Problem details:
Could you retype every line below exactly, omitting the images?

Exercise material:

----------------

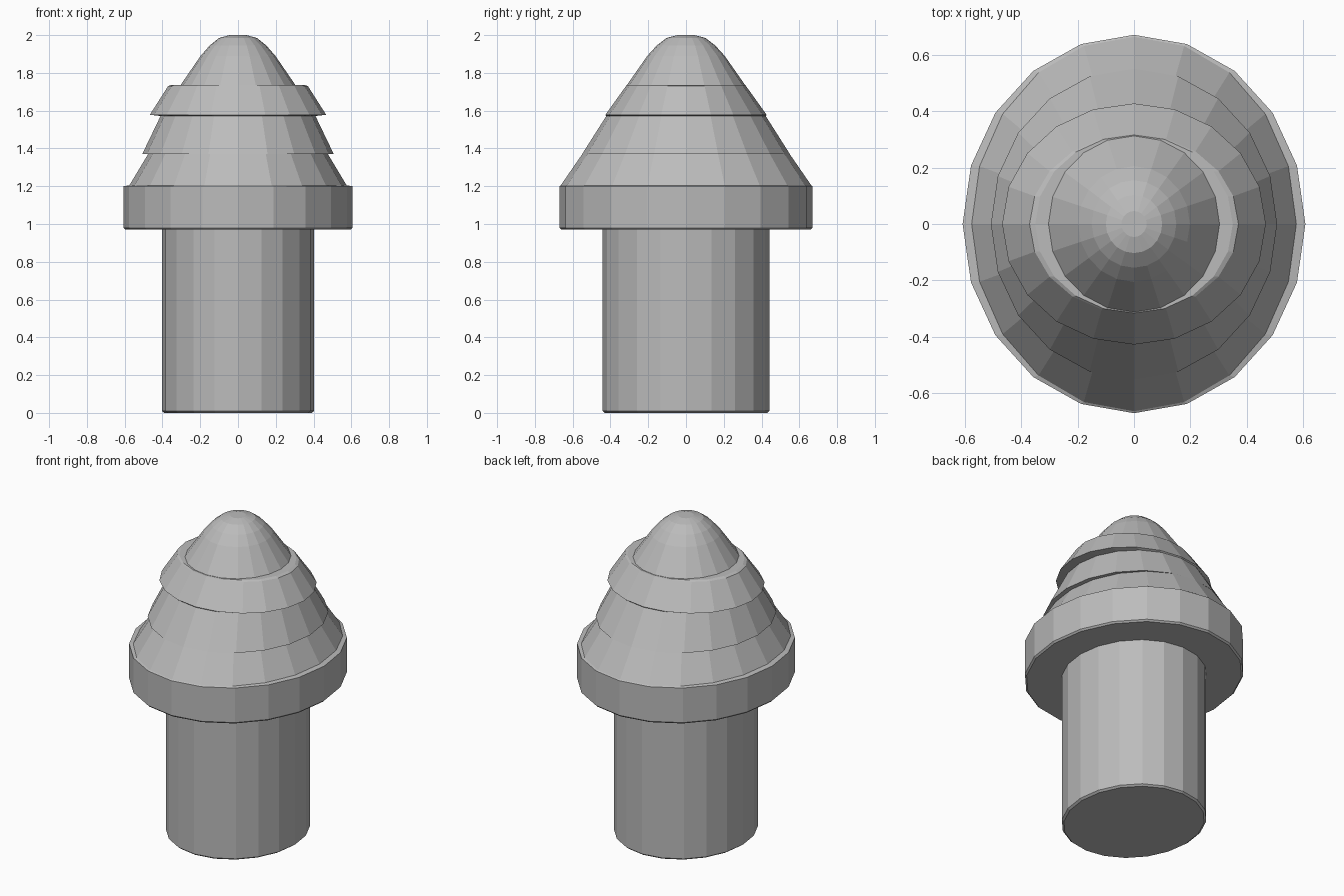
import bpy, bmesh, math

if "Cube" in bpy.data.objects:
    bpy.data.objects.remove(bpy.data.objects["Cube"])

SIDES = 20

grey = bpy.data.materials.new("plain_grey")
grey.diffuse_color = (0.5, 0.5, 0.5, 1)
grey.use_nodes = True
grey.node_tree.nodes["Principled BSDF"].inputs["Base Color"].default_value = grey.diffuse_color


def loft(name, rings, cap_bottom=False, cap_top=False):
    """Skin a stack of elliptical rings given as (z, x radius, y radius)."""
    bm = bmesh.new()
    loops = []
    for z, rx, ry in rings:
        angles = [2 * math.pi * i / SIDES for i in range(SIDES)]
        loops.append([bm.verts.new((rx * math.cos(a), ry * math.sin(a), z)) for a in angles])
    for low, high in zip(loops, loops[1:]):
        for i in range(SIDES):
            j = (i + 1) % SIDES
            bm.faces.new((low[i], low[j], high[j], high[i]))
    if cap_bottom:
        bm.faces.new(loops[0][::-1])
    if cap_top:
        bm.faces.new(loops[-1])
    mesh = bpy.data.meshes.new(name)
    bm.to_mesh(mesh)
    bm.free()
    mesh.materials.append(grey)
    obj = bpy.data.objects.new(name, mesh)
    bpy.context.collection.objects.link(obj)
    return obj


# Straight shaft with a slightly eased bottom edge
loft("shaft", [(0, 0.39, 0.43), (0.01, 0.403, 0.441), (0.97, 0.403, 0.441)], cap_bottom=True)

# Wide collar: underside, eased lower edge, wall and narrow top ledge
loft("collar", [(0.97, 0.403, 0.441), (0.97, 0.597, 0.66), (0.98, 0.607, 0.67),
                (1.20, 0.607, 0.67), (1.205, 0.575, 0.663)])

# Three stacked tiers whose lips stand out at the sides and fade at front and back
loft("lower_tier", [(1.205, 0.575, 0.663), (1.372, 0.475, 0.548)])
loft("middle_tier", [(1.372, 0.475, 0.548), (1.37, 0.507, 0.55), (1.572, 0.41, 0.422)])
loft("upper_tier", [(1.572, 0.41, 0.422), (1.578, 0.467, 0.427),
                    (1.73, 0.37, 0.318), (1.737, 0.35, 0.315), (1.737, 0.303, 0.312)])

# Rounded nose
loft("nose", [(1.737, 0.303, 0.312), (1.89, 0.198, 0.205), (1.945, 0.15, 0.155),
              (1.985, 0.1, 0.103), (2.0, 0.045, 0.046)], cap_top=True)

----------------

Answer section:
import bpy, bmesh, math

if "Cube" in bpy.data.objects:
    bpy.data.objects.remove(bpy.data.objects["Cube"])

SIDES = 20

grey = bpy.data.materials.new("plain_grey")
grey.diffuse_color = (0.5, 0.5, 0.5, 1)
grey.use_nodes = True
grey.node_tree.nodes["Principled BSDF"].inputs["Base Color"].default_value = grey.diffuse_color


def loft(name, rings, cap_bottom=False, cap_top=False):
    """Skin a stack of elliptical rings given as (z, x radius, y radius)."""
    bm = bmesh.new()
    loops = []
    for z, rx, ry in rings:
        angles = [2 * math.pi * i / SIDES for i in range(SIDES)]
        loops.append([bm.verts.new((rx * math.cos(a), ry * math.sin(a), z)) for a in angles])
    for low, high in zip(loops, loops[1:]):
        for i in range(SIDES):
            j = (i + 1) % SIDES
            bm.faces.new((low[i], low[j], high[j], high[i]))
    if cap_bottom:
        bm.faces.new(loops[0][::-1])
    if cap_top:
        bm.faces.new(loops[-1])
    mesh = bpy.data.meshes.new(name)
    bm.to_mesh(mesh)
    bm.free()
    mesh.materials.append(grey)
    obj = bpy.data.objects.new(name, mesh)
    bpy.context.collection.objects.link(obj)
    return obj


# Straight shaft with a slightly eased bottom edge
loft("shaft", [(0, 0.39, 0.43), (0.01, 0.403, 0.441), (0.97, 0.403, 0.441)], cap_bottom=True)

# Wide collar: underside, eased lower edge, wall and narrow top ledge
loft("collar", [(0.97, 0.403, 0.441), (0.97, 0.597, 0.66), (0.98, 0.607, 0.67),
                (1.20, 0.607, 0.67), (1.205, 0.575, 0.663)])

# Three stacked tiers whose lips stand out at the sides and fade at front and back
loft("lower_tier", [(1.205, 0.575, 0.663), (1.372, 0.475, 0.548)])
loft("middle_tier", [(1.372, 0.475, 0.548), (1.37, 0.507, 0.55), (1.572, 0.41, 0.422)])
loft("upper_tier", [(1.572, 0.41, 0.422), (1.578, 0.467, 0.427),
                    (1.73, 0.37, 0.318), (1.737, 0.35, 0.315), (1.737, 0.303, 0.312)])

# Rounded nose
loft("nose", [(1.737, 0.303, 0.312), (1.89, 0.198, 0.205), (1.945, 0.15, 0.155),
              (1.985, 0.1, 0.103), (2.0, 0.045, 0.046)], cap_top=True)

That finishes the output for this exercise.